**Stored data entries:**
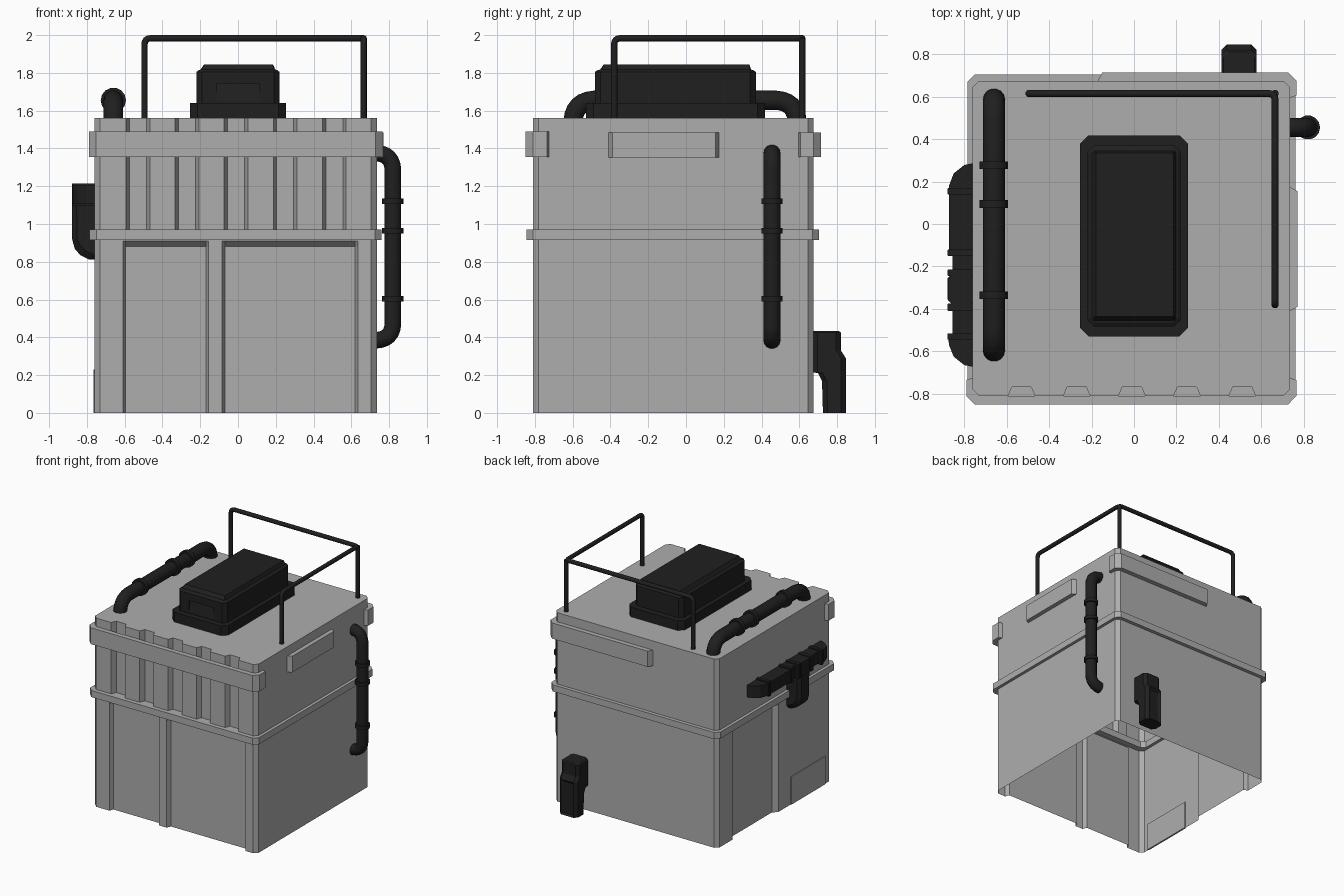
import bpy, bmesh
from mathutils import Vector

if "Cube" in bpy.data.objects:
    bpy.data.objects.remove(bpy.data.objects["Cube"])

dark = bpy.data.materials.new("dark_metal")
dark.diffuse_color = (0.014, 0.014, 0.014, 1)
dark.use_nodes = True
dark.node_tree.nodes["Principled BSDF"].inputs["Base Color"].default_value = dark.diffuse_color
grey = bpy.data.materials.new("grey_paint")
grey.diffuse_color = (0.42, 0.42, 0.42, 1)
grey.use_nodes = True
grey.node_tree.nodes["Principled BSDF"].inputs["Base Color"].default_value = grey.diffuse_color


def finish(name, bm, mat):
    bmesh.ops.recalc_face_normals(bm, faces=bm.faces[:])
    me = bpy.data.meshes.new(name)
    bm.to_mesh(me)
    bm.free()
    ob = bpy.data.objects.new(name, me)
    bpy.context.collection.objects.link(ob)
    me.materials.append(mat)
    return ob


def loft(name, sections, mat=grey, bottom=True, top=True, wrap=False, to_point=None, edit=None):
    """Join outlines of equal length; each section is (points, level)."""
    to_point = to_point or (lambda a, b, h: (a, b, h))
    bm = bmesh.new()
    rings = [[bm.verts.new(to_point(a, b, h)) for a, b in pts] for pts, h in sections]
    n = len(rings[0])
    pairs = list(zip(rings, rings[1:])) + ([(rings[-1], rings[0])] if wrap else [])
    for lo, hi in pairs:
        for i in range(n):
            j = (i + 1) % n
            bm.faces.new((lo[i], lo[j], hi[j], hi[i]))
    if not wrap:
        if bottom:
            bm.faces.new(rings[0][::-1])
        if top:
            bm.faces.new(rings[-1])
    bmesh.ops.recalc_face_normals(bm, faces=bm.faces[:])
    if edit:
        edit(bm)
    return finish(name, bm, mat)


def rect(x0, x1, y0, y1, c):
    return [(x0 + c, y0), (x1 - c, y0), (x1, y0 + c), (x1, y1 - c),
            (x1 - c, y1), (x0 + c, y1), (x0, y1 - c), (x0, y0 + c)]


def prism(name, pts, z0, z1, mat=grey, **kw):
    return loft(name, [(pts, z0), (pts, z1)], mat, **kw)


def fillet(pts, r, n=6):
    pts = [Vector(p) for p in pts]
    out = [pts[0]]
    for a, p, b in zip(pts, pts[1:], pts[2:]):
        s, e = p + (a - p).normalized() * r, p + (b - p).normalized() * r
        m = p.lerp((s + e) / 2, 0.12)
        for k in range(n + 1):
            t = k / n
            out.append(s * (1 - t) ** 2 + m * 2 * t * (1 - t) + e * t * t)
    return out + [pts[-1]]


def tube(name, pts, radius, res=5):
    cu = bpy.data.curves.new(name, 'CURVE')
    cu.dimensions = '3D'
    cu.bevel_depth, cu.bevel_resolution, cu.use_fill_caps = radius, res, True
    sp = cu.splines.new('POLY')
    sp.points.add(len(pts) - 1)
    for q, p in zip(sp.points, pts):
        q.co = (*p, 1)
    tmp = bpy.data.objects.new(name + "_path", cu)
    bpy.context.collection.objects.link(tmp)
    bpy.context.view_layer.update()
    me = bpy.data.meshes.new_from_object(tmp.evaluated_get(bpy.context.evaluated_depsgraph_get()))
    bpy.data.objects.remove(tmp)
    ob = bpy.data.objects.new(name, me)
    bpy.context.collection.objects.link(ob)
    me.materials.clear()
    me.materials.append(dark)
    bpy.context.view_layer.objects.active = ob
    bpy.ops.object.select_all(action='DESELECT')
    ob.select_set(True)
    bpy.ops.object.shade_smooth_by_angle()
    return ob


# body walls
X0, X1, Y0, Y1, C = -0.76, 0.735, -0.81, 0.675, 0.03


def body_outline(front, left):
    return ([(X0 + C, Y0)] + front + [(X1 - C, Y0), (X1, Y0 + C), (X1, Y1 - C), (X1 - C, Y1),
            (X0 + C, Y1), (X0, Y1 - C)] + left + [(X0, Y0 + C)])


def lower_outline(d):
    front = []
    for a, b in ((-0.61, -0.155), (-0.085, 0.635)):
        front += [(a, Y0), (a + 0.015, Y0 + d), (b - 0.015, Y0 + d), (b, Y0)]
    left = [(X0, 0.48), (X0 + d, 0.465), (X0 + d, -0.085), (X0, -0.12)]
    return body_outline(front, left)


loft("lower_body", [(lower_outline(0.035), 0), (lower_outline(0.035), 0.88),
                    (lower_outline(0), 0.91), (lower_outline(0), 0.95)], bottom=False, top=False)
flutes = []
for i in range(5):
    c = -0.53 + 0.26 * i
    flutes += [(c - 0.063, Y0), (c - 0.045, Y0 + 0.042), (c + 0.045, Y0 + 0.042), (c + 0.063, Y0)]
prism("upper_body", body_outline(flutes, []), 0.94, 1.56, bottom=False)
prism("left_hatch", rect(-0.766, -0.752, -0.735, -0.28, 0.004), 0, 0.23)

# waist ring
outer, inner = rect(-0.785, 0.76, -0.845, 0.705, 0.035), rect(-0.735, 0.71, -0.76, 0.65, 0.03)
loft("waist_ring", [(outer, 0.915), (outer, 0.97), (inner, 0.97), (inner, 0.915)], wrap=True)

# upper bumper bands
prism("front_band", [(-0.76, -0.725), (-0.79, -0.735), (-0.79, -0.81), (-0.752, -0.85), (0.727, -0.85),
                     (0.765, -0.81), (0.765, -0.735), (0.735, -0.725), (0.735, Y0 + C), (0.705, Y0),
                     (-0.73, Y0), (-0.76, Y0 + C)], 1.355, 1.49)
prism("back_band", [(-0.17, 0.675), (-0.15, 0.714), (0.727, 0.714), (0.765, 0.675), (0.765, 0.605),
                    (0.735, 0.595), (0.735, 0.645), (0.705, 0.675)], 1.355, 1.485)
prism("right_band", [(0.735, -0.41), (0.77, -0.39), (0.77, 0.155), (0.735, 0.175)], 1.352, 1.485)

# roof vent housing
vent = loft("roof_vent", [
    (rect(-0.254, 0.254, -0.53, 0.418, 0.04), 1.555), (rect(-0.254, 0.254, -0.53, 0.418, 0.04), 1.64),
    (rect(-0.22, 0.22, -0.482, 0.37, 0.03), 1.64), (rect(-0.22, 0.22, -0.482, 0.37, 0.03), 1.805),
    (rect(-0.208, 0.208, -0.467, 0.355, 0.025), 1.815), (rect(-0.198, 0.198, -0.455, 0.345, 0.005), 1.817),
    (rect(-0.18, 0.185, -0.435, 0.335, 0.004), 1.845)], dark)
cutter = loft("vent_slot_cutter", [([(-0.483, 1.645), (-0.467, 1.745), (-0.52, 1.745), (-0.52, 1.645)], x)
                                   for x in (-0.11, 0.11)], dark, to_point=lambda a, b, h: (h, a, b))
cutter.hide_render = True
cutter.display_type = 'WIRE'
mod = vent.modifiers.new("slot", 'BOOLEAN')
mod.operation, mod.object, mod.solver = 'DIFFERENCE', cutter, 'EXACT'

# roof rail with a third leg under its corner
tube("roof_rail", fillet([(-0.495, 0.615, 1.56), (-0.495, 0.615, 1.983), (0.665, 0.615, 1.983),
                          (0.665, -0.38, 1.983), (0.665, -0.38, 1.56)], 0.03, 4), 0.017)
tube("rail_corner_leg", [(0.665, 0.615, 1.56), (0.665, 0.615, 1.985)], 0.017)

# roof pipe and collars
tube("roof_pipe", fillet([(-0.66, -0.598, 1.54), (-0.66, -0.598, 1.655),
                          (-0.66, 0.588, 1.655), (-0.66, 0.588, 1.54)], 0.11), 0.052)
for i, y in enumerate((0.277, 0.094, -0.335)):
    tube(f"roof_pipe_collar_{i}", [(-0.66, y - 0.018, 1.655), (-0.66, y + 0.018, 1.655)], 0.067)

# right side pipe and collars
tube("side_pipe", fillet([(0.72, 0.455, 1.375), (0.82, 0.455, 1.375),
                          (0.82, 0.455, 0.385), (0.72, 0.455, 0.385)], 0.085), 0.045)
for i, z in enumerate((1.12, 0.965, 0.605)):
    tube(f"side_pipe_collar_{i}", [(0.82, 0.455, z - 0.014), (0.82, 0.455, z + 0.014)], 0.057)

# left duct with collars and a downward elbow
prism("left_duct", [(-0.75, 0.288), (-0.80, 0.278), (-0.85, 0.238), (-0.872, 0.18), (-0.872, -0.12),
                    (-0.855, -0.14), (-0.855, -0.52), (-0.875, -0.54), (-0.872, -0.57), (-0.85, -0.625),
                    (-0.80, -0.665), (-0.75, -0.675)], 1.105, 1.205, dark)
for i, (a, b) in enumerate(((0.14, 0.17), (-0.15, -0.12), (-0.245, -0.215), (-0.41, -0.375), (-0.545, -0.515))):
    prism(f"left_duct_collar_{i}", rect(-0.88, -0.755, a, b, 0.004), 1.095, 1.215, dark)
prism("left_duct_joint", rect(-0.876, -0.755, -0.38, -0.24, 0.02), 1.06, 1.21, dark)
elbow = [(-0.75, 0.81), (-0.79, 0.813), (-0.835, 0.835), (-0.865, 0.87), (-0.878, 0.92), (-0.878, 1.1), (-0.75, 1.1)]
slim = [(x + 0.025 if x < -0.76 else x, z + (0.025 if z < 0.9 else 0)) for x, z in elbow]
loft("left_duct_elbow", [(slim, -0.38), (elbow, -0.355), (elbow, -0.255), (slim, -0.23)], dark,
     to_point=lambda a, b, h: (a, h, b))


# back service box with a recessed cover
def recess_cover(bm):
    faces = [f for f in bm.faces if f.normal.y > 0.99 and f.calc_center_median().z < 0.29]
    bmesh.ops.inset_region(bm, faces=faces, thickness=0.022, depth=-0.012, use_boundary=True)


def box_section(y0, y1, z, k=0.0):
    return (rect(0.412 + k, 0.577 - k, y0, y1 - k, 0.025), z)


loft("back_service_box", [box_section(0.725, 0.846, 0), box_section(0.72, 0.846, 0.17),
                          box_section(0.70, 0.846, 0.21), box_section(0.67, 0.846, 0.215),
                          box_section(0.67, 0.846, 0.29), box_section(0.67, 0.82, 0.33),
                          box_section(0.67, 0.82, 0.425), box_section(0.67, 0.82, 0.433, 0.01)],
     dark, edit=recess_cover)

**Description of the task:**
Your reply is to repeat, unchanged, the lines above running from the one with "(-0.66, 0.588, 1.655), (-0.66, 0.588, 1.54)], 0.11), 0.052)" up to and including the one with "(-0.80, -0.665), (-0.75, -0.675)], 1.105, 1.205, dark)".

**Task solution:**
                          (-0.66, 0.588, 1.655), (-0.66, 0.588, 1.54)], 0.11), 0.052)
for i, y in enumerate((0.277, 0.094, -0.335)):
    tube(f"roof_pipe_collar_{i}", [(-0.66, y - 0.018, 1.655), (-0.66, y + 0.018, 1.655)], 0.067)

# right side pipe and collars
tube("side_pipe", fillet([(0.72, 0.455, 1.375), (0.82, 0.455, 1.375),
                          (0.82, 0.455, 0.385), (0.72, 0.455, 0.385)], 0.085), 0.045)
for i, z in enumerate((1.12, 0.965, 0.605)):
    tube(f"side_pipe_collar_{i}", [(0.82, 0.455, z - 0.014), (0.82, 0.455, z + 0.014)], 0.057)

# left duct with collars and a downward elbow
prism("left_duct", [(-0.75, 0.288), (-0.80, 0.278), (-0.85, 0.238), (-0.872, 0.18), (-0.872, -0.12),
                    (-0.855, -0.14), (-0.855, -0.52), (-0.875, -0.54), (-0.872, -0.57), (-0.85, -0.625),
                    (-0.80, -0.665), (-0.75, -0.675)], 1.105, 1.205, dark)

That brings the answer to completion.